3 min readMar 16, 2018


Were There South Korean Government Involved in the Abuse of Comfort Women?

For decades, Japan has been universally maligned for its war crimes during World War ll, notably with regards to the comfort women issue. This subject continues to be an emotionally charged conflict between South Korea and Japan, with historians putting the figure at as many as 200,000 at that time. The South Korean administration and affiliated organizations, have continuously demanded apologies against the Japanese government as well as compensation for the suffering of the comfort women.

After several of official apologies and compensation from Japanese government, the two countries reached a final and irreversible settlement concerning the issue in 2015, with Japan pledging $8.3 million into a fund for the women and Prime Minister Abe Shinzo issuing a “heartfelt apology and remorse.” But two years after, President Moon Jae-in, who replaced ousted president Park Geun-hye, has again called on Japan to issue a “heartfelt apology.” The deal in 2015 was between Park and Abe.

As endless demands from South Korea for apologies from Japan continue, a deafening silence surrounds the participation of US troops in the abuse of comfort women. Evidence that the US troops are involved in the sexual abuse of South Korean women come from the women’s testimonies and research on archives of history.

The “camptown prostitution” began as early as the 1950s, at the start of the Korean War and lasted well in the 1980s. Camp towns are areas in South Korea located outside the US military bases. They are thriving municipalities, buzzing with the activities of shops, restaurants and bars that cater to the US military stationed in the bases. “Western princesses,” as the prostitutes are commonly referred to, gather in these places to earn a living.

Although prostitution in South Korea is illegal, it is common knowledge that the South Korean government turns a blind eye to it where US troops are involved. Their tacit permission and implicit arrangement with the United States has angered the women.

In June 2014, a group of 122 women filed a lawsuit against the South Korean government, claiming that the government forced them to have sex with US soldiers stationed in the bases. They were deceived by job placements agencies into these jobs and poverty forced them to accept. In 2012, a committee ordered the Ministry of Gender Equality to make an investigation. The failure of the Ministry to submit its results provoked these women into going to court.

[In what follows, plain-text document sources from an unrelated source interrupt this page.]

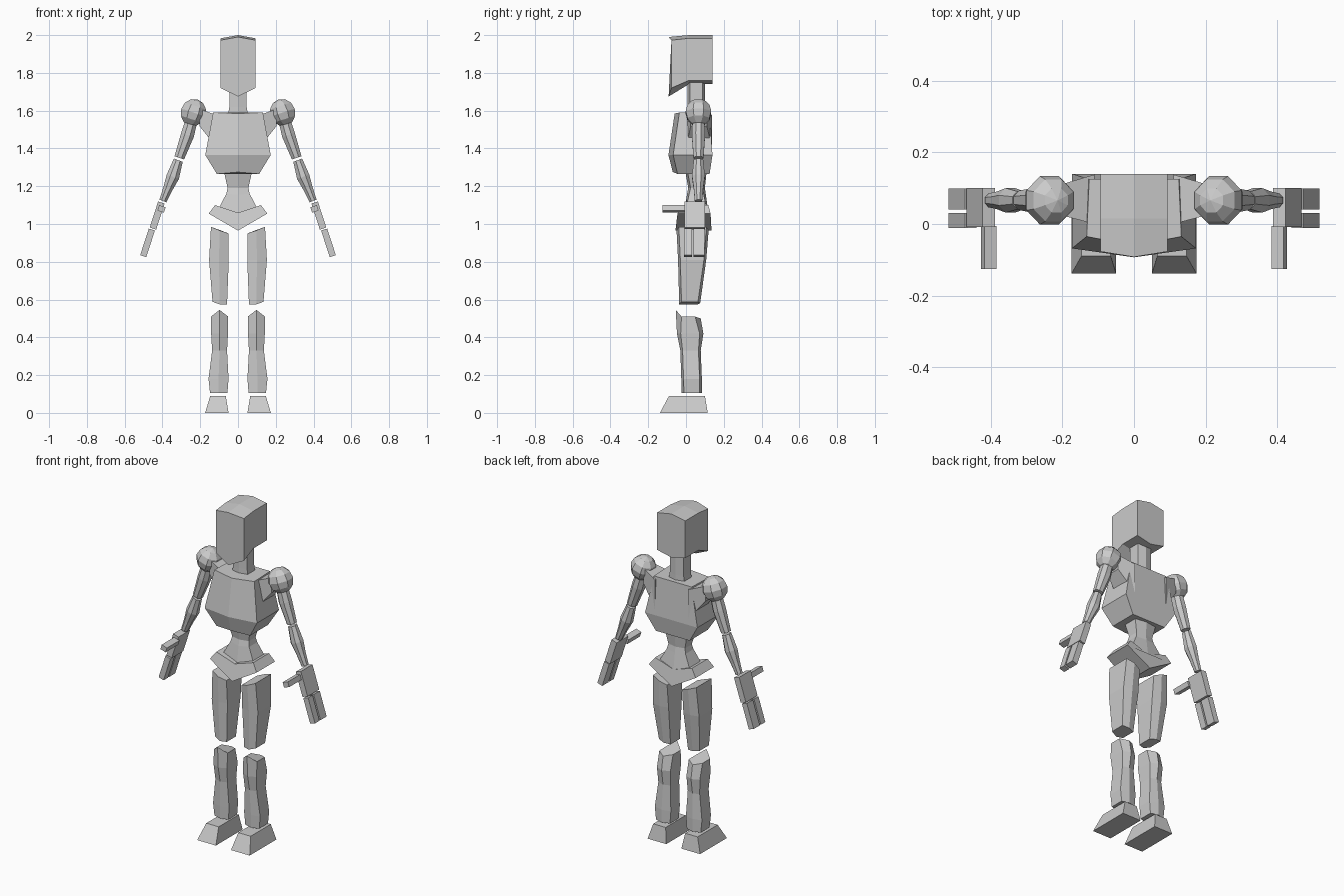
import bpy, bmesh, math
from mathutils import Vector, Matrix

if "Cube" in bpy.data.objects:
    bpy.data.objects.remove(bpy.data.objects["Cube"])


def finish(name, bm, mirror=False):
    bmesh.ops.recalc_face_normals(bm, faces=bm.faces)
    me = bpy.data.meshes.new(name)
    bm.to_mesh(me)
    bm.free()
    ob = bpy.data.objects.new(name, me)
    bpy.context.collection.objects.link(ob)
    if mirror:
        ob.modifiers.new("mirror", 'MIRROR')
    return ob


def loft(name, rings, mirror=False):
    """Skin a list of equal-length point rings and cap both ends."""
    bm = bmesh.new()
    vs = [[bm.verts.new(p) for p in r] for r in rings]
    n = len(vs[0])
    for a, b in zip(vs, vs[1:]):
        for i in range(n):
            j = (i + 1) % n
            bm.faces.new((a[i], a[j], b[j], b[i]))
    bm.faces.new(vs[0])
    bm.faces.new(vs[-1])
    return finish(name, bm, mirror)


def sym(half):
    """Close a half outline (first and last points on x = 0)."""
    return half + [(-x, y, z) for x, y, z in half[-2:0:-1]]


def hexring(x0, x1, yf, yb, zs, point=0.012):
    """Six-sided ring with slightly pointed front and back; zs = front, sides, back."""
    xc, (zf, zo, zi, zb) = (x0 + x1) / 2, zs
    return [(xc, yf, zf), (x1, yf + point, zo), (x1, yb - point, zo),
            (xc, yb, zb), (x0, yb - point, zi), (x0, yf + point, zi)]


def tube(name, stations, y=0.066, n=8):
    """Faceted limb in the xz plane; stations = (x, z, radius)."""
    d = Vector((stations[-1][0] - stations[0][0], 0, stations[-1][1] - stations[0][1])).normalized()
    u, v = Vector((-d.z, 0, d.x)), Vector((0, 1, 0))
    rings = []
    for x, z, r in stations:
        rings.append([Vector((x, y, z)) + r * (u * math.cos(a) + v * math.sin(a))
                      for a in (2 * math.pi * (i + 0.5) / n for i in range(n))])
    return loft(name, rings, True)


def box(name, center, size, tilt):
    """Box tilted about y, mirrored to the other side."""
    bm = bmesh.new()
    m = Matrix.Translation(center) @ Matrix.Rotation(tilt, 4, 'Y') @ Matrix.Diagonal((*size, 1))
    bmesh.ops.create_cube(bm, size=1, matrix=m)
    return finish(name, bm, True)


# Head and neck
loft("head", [sym([(0, yc, t), (0.093, ys, t - 0.017), (0.093, ys, bs), (0, yc, bc)])
              for yc, ys, t, bs, bc in [(-0.092, -0.077, 1.99, 1.72, 1.675),
                                        (0.015, 0.015, 2.0, 1.76, 1.74),
                                        (0.14, 0.14, 2.0, 1.76, 1.74)]])
loft("neck", [hexring(-w, w, 0.008, 0.1, (z,) * 4)
              for w, z in [(0.055, 1.56), (0.046, 1.62), (0.046, 1.77)]])

# Chest: pointed front, flat back
loft("chest", [sym([(0, yf, zc), (w, yf + 0.025, z), (wb, yb, z), (0, yb, z)])
               for w, wb, yf, yb, z, zc in [(0.132, 0.125, -0.06, 0.125, 1.59, 1.585),
                                            (0.173, 0.173, -0.093, 0.14, 1.365, 1.365),
                                            (0.112, 0.112, -0.07, 0.125, 1.265, 1.275)]])

# Shoulder connectors
loft("collar", [[(x, yf, t), (x, yb, t), (x, yb, b), (x, yf, b)]
                for x, yf, yb, t, b in [(0.11, 0.0, 0.138, 1.575, 1.4),
                                        (0.205, 0.025, 0.11, 1.61, 1.52)]], True)

# Waist
loft("waist", [hexring(-w, w, yf, yb, (zc, z, z, zc))
               for w, yf, yb, z, zc in [(0.076, -0.005, 0.11, 1.285, 1.285),
                                        (0.055, 0.012, 0.1, 1.19, 1.19),
                                        (0.062, 0.005, 0.105, 1.16, 1.155),
                                        (0.098, -0.01, 0.12, 1.09, 1.05)]])

# Hip wedge
loft("pelvis", [sym([(0, s[0], 1.06), (0.122, s[0], 1.1), (0.155, s[1], 1.055), (0, s[2], 0.965)])
                for s in [(-0.03, -0.045, -0.056), (0.118, 0.13, 0.135)]])

# Legs
loft("thigh", [hexring(0.05, 0.143, -0.05, 0.12, (0.965, 0.985, 0.95, 0.968)),
               hexring(0.049, 0.153, -0.042, 0.107, (0.81,) * 4),
               hexring(0.058, 0.135, -0.036, 0.075, (0.575, 0.588, 0.575, 0.58))], True)
loft("shin", [hexring(0.052, 0.143, -0.054, 0.078, (0.545, 0.51, 0.51, 0.5), 0.03),
              hexring(0.053, 0.142, -0.048, 0.092, (0.42,) * 4, 0.02),
              hexring(0.058, 0.137, -0.03, 0.078, (0.33,) * 4),
              hexring(0.05, 0.156, -0.025, 0.084, (0.18,) * 4),
              hexring(0.056, 0.148, -0.023, 0.084, (0.105,) * 4)], True)
loft("foot", [[(x0, yf, z), (x1, yf, z), (x1, yb, z), (x0, yb, z)]
              for x0, x1, yf, yb, z in [(0.05, 0.174, -0.138, 0.115, 0),
                                        (0.065, 0.147, -0.09, 0.1, 0.09)]], True)

# Arms
tilt = math.radians(-18)
bm = bmesh.new()
bmesh.ops.create_uvsphere(bm, u_segments=8, v_segments=6, radius=0.073,
                          matrix=Matrix.Translation((0.236, 0.066, 1.59))
                          @ Matrix.Rotation(tilt, 4, 'Y') @ Matrix.Rotation(math.pi / 8, 4, 'Z'))
finish("shoulder_ball", bm, True)
tube("upper_arm", [(0.245, 1.55, 0.034), (0.268, 1.47, 0.038), (0.311, 1.35, 0.029)])
tube("forearm", [(0.316, 1.338, 0.027), (0.345, 1.25, 0.037), (0.372, 1.185, 0.027), (0.398, 1.122, 0.021)])

# Hands
box("palm", (0.428, 0.046, 1.045), (0.036, 0.11, 0.145), tilt)
box("front_finger", (0.479, 0.01, 0.9), (0.034, 0.042, 0.148), tilt)
box("back_finger", (0.479, 0.07, 0.9), (0.034, 0.058, 0.148), tilt)
box("thumb", (0.405, -0.065, 1.08), (0.036, 0.12, 0.03), tilt)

Further evidence of the South Korean government’s participation in the forced prostitution was presented in an official document, “Measures to Clean Up Women in the Jungchon,” written and signed in May 1977 by former president Park Chung-hee. The document contained proposals to prevent the spread of sexually transmitted diseases, rearrange the base village areas, and provision of clean water. This constituted an indirect admission of the government’s knowledge of the existence of prostitution and its support.

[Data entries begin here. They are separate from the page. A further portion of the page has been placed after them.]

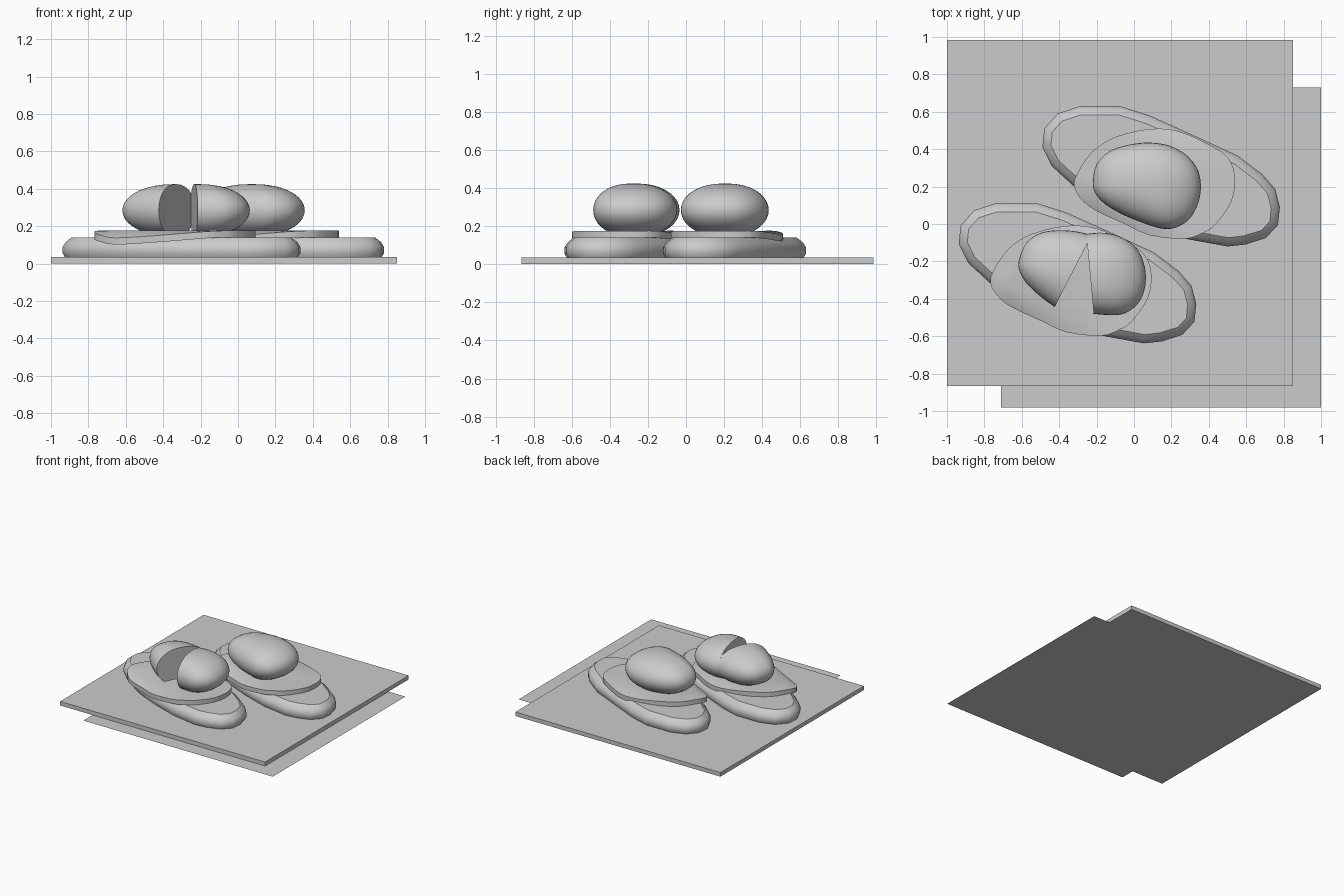
import bpy, bmesh, math
from mathutils import Vector, Matrix

if "Cube" in bpy.data.objects:
    bpy.data.objects.remove(bpy.data.objects["Cube"])

STEP = (-0.447, -0.518, 0)   # offset from the back serving to the front one


def finish(bm, name, angle=35):
    bmesh.ops.recalc_face_normals(bm, faces=bm.faces)
    me = bpy.data.meshes.new(name)
    bm.to_mesh(me)
    bm.free()
    ob = bpy.data.objects.new(name, me)
    bpy.context.collection.objects.link(ob)
    bpy.ops.object.select_all(action='DESELECT')
    ob.select_set(True)
    bpy.context.view_layer.objects.active = ob
    if angle:
        bpy.ops.object.shade_smooth_by_angle(angle=math.radians(angle))
    return ob


def loft(rings):
    """Skin a stack of closed rings and cap both ends."""
    bm = bmesh.new()
    vs = [[bm.verts.new(p) for p in r] for r in rings]
    n = len(vs[0])
    for a, b in zip(vs, vs[1:]):
        for i in range(n):
            j = (i + 1) % n
            bm.faces.new((a[i], a[j], b[j], b[i]))
    bm.faces.new(vs[0])
    bm.faces.new(vs[-1])
    return bm


def inset(pts, d):
    """Shrink a clockwise outline by d."""
    out = []
    for i, p in enumerate(pts):
        t = Vector(pts[(i + 1) % len(pts)][:2]) - Vector(pts[i - 1][:2])
        t.normalize()
        out.append((p[0] + t.y * d, p[1] - t.x * d))
    return out


def smooth(pts, k=3):
    """Catmull-Rom subdivision of a closed outline."""
    out, n = [], len(pts)
    for i in range(n):
        a, b, c, d = (Vector(pts[(i + q) % n]) for q in (-1, 0, 1, 2))
        for s in range(k):
            t = s / k
            out.append(0.5 * (2 * b + (c - a) * t + (2 * a - 5 * b + 4 * c - d) * t * t
                              + (3 * b - a - 3 * c + d) * t ** 3))
    return out


# Outlines, clockwise from the left
BREAD = [(-.49, .41), (-.48, .51), (-.41, .59), (-.29, .63), (-.075, .63), (.085, .58),
         (.35, .46), (.555, .365), (.685, .267), (.755, .187), (.78, .09), (.77, -.005),
         (.705, -.075), (.595, -.11), (.5, -.12), (.28, -.08), (.05, .0), (-.15, .09),
         (-.32, .2), (-.44, .31)]
# third value: how far the edge droops
SLICE = [(-.32, .2, .01), (-.305, .267, 0), (-.225, .385, 0), (-.1, .465, 0), (.085, .508, .012),
         (.235, .497, .018), (.385, .433, .008), (.5, .358, 0), (.54, .25, 0), (.52, .118, 0),
         (.433, -.005, 0), (.364, -.05, 0), (.267, -.08, .005), (.085, -.06, .02),
         (-.05, 0, .03), (-.21, .075, .038), (-.283, .134, .025)]
EGG = [(-.22, .23), (-.2, .32), (-.13, .39), (-.02, .425), (.09, .435), (.2, .415), (.29, .36),
       (.345, .28), (.357, .18), (.335, .09), (.29, .02), (.22, -.02), (.15, -.025),
       (.05, .005), (-.06, .05), (-.16, .11), (-.21, .17)]


def bread():
    return loft([[(x, y, z) for x, y in inset(BREAD, d)]
                 for z, d in ((.03, .015), (.055, 0), (.09, 0), (.115, .016), (.14, .047))])


def slice_():
    s = smooth(SLICE, 3)
    inner = inset(s, .07)
    top, bot = .176, .14
    return loft([[(x, y, bot) for x, y in inner],
                 [(p.x, p.y, bot - p.z) for p in s],
                 [(p.x, p.y, top - p.z) for p in s],
                 [(x, y, top) for x, y in inner]])


def egg():
    o, c = smooth(EGG, 3), Vector((.075, .205))
    rings = []
    for i in range(19):
        a = math.radians(-88 + i * 176 / 18)
        r = math.cos(a) ** .88
        z = .285 + .14 * math.sin(a)
        rings.append([(*(c + (p - c) * r), z) for p in o])
    return loft(rings)


# Bread and topping slice, twice
for where, off in (("back", (0, 0, 0)), ("front", STEP)):
    for part, make in (("bread", bread), ("slice", slice_)):
        finish(make(), f"{where}_{part}").location = off

# Whole egg at the back
finish(egg(), "whole_egg", 50)


def half_egg(name, turn, move, p, q):
    """Turn and move an egg, then keep the part to the right of line p to q."""
    bm = egg()
    c = Vector((.075, .205, 0))
    m = (Matrix.Translation(c + Vector((*move, 0))) @ Matrix.Rotation(math.radians(turn), 4, 'Z')
         @ Matrix.Translation(-c))
    bmesh.ops.transform(bm, matrix=m, verts=bm.verts)
    d = Vector((*q, 0)) - Vector((*p, 0))
    cut = bmesh.ops.bisect_plane(bm, geom=bm.verts[:] + bm.edges[:] + bm.faces[:],
                                 plane_co=(*p, 0), plane_no=(-d.y, d.x, 0), clear_outer=True)
    edges = [e for e in cut['geom_cut'] if isinstance(e, bmesh.types.BMEdge)]
    bmesh.ops.contextual_create(bm, geom=edges)
    finish(bm, name, 50)


# Split egg at the front, opening towards the viewer
half_egg("left_egg_half", -13, (-.405, -.475), (-.25, -.105), (-.425, -.445))
half_egg("right_egg_half", 14, (-.295, -.487), (-.215, -.485), (-.25, -.105))

# Board and the thin sheet beneath it
bm = bmesh.new()
bmesh.ops.create_cube(bm, size=1, matrix=Matrix.Translation((-.075, .06, .0185))
                      @ Matrix.Diagonal((1.85, 1.85, .033, 1)))
finish(bm, "board", 0)
bm = bmesh.new()
bm.faces.new([bm.verts.new((x, y, 0)) for x, y in
              ((-.71, -.98), (1, -.98), (1, .73), (-.71, .73))])
finish(bm, "under_sheet", 0)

South Korea was totally destroyed after the Korean War. The dictator Park is credited with rebuilding the country’s economy and infrastructure in the years following the war. The United States was its main benefactor, shelling out billions of dollars in grants, loans, and aids. Park had requested for the US military to remain in South Korea. The military alliance assured national security against foreign invaders, specifically from North Korea since the war had ended in a stalemate. The prostitutes were necessary to maintain the morale of the troops, and keep the foreign currency flowing into the country.

In a historic ruling, Seoul High Court’s Judge Lee Beom-gyun gave credence to the camptown women’s case, ordering the state to pay the 117 women in amounts of $6,370 and $2,730. He chided the government for using the women to achieve the state’s goals by violating its obligation to protect them.

This rare circumstance of uncovering South Korea’s skeletons in its national official history should make its government reconsider its pretentiousness in pressuring Japan for countless heartfelt apologies when it cannot even admit to its own sex crimes.




certified Cebuana; freelance writer; dabbles in stock trading and cryptocurrency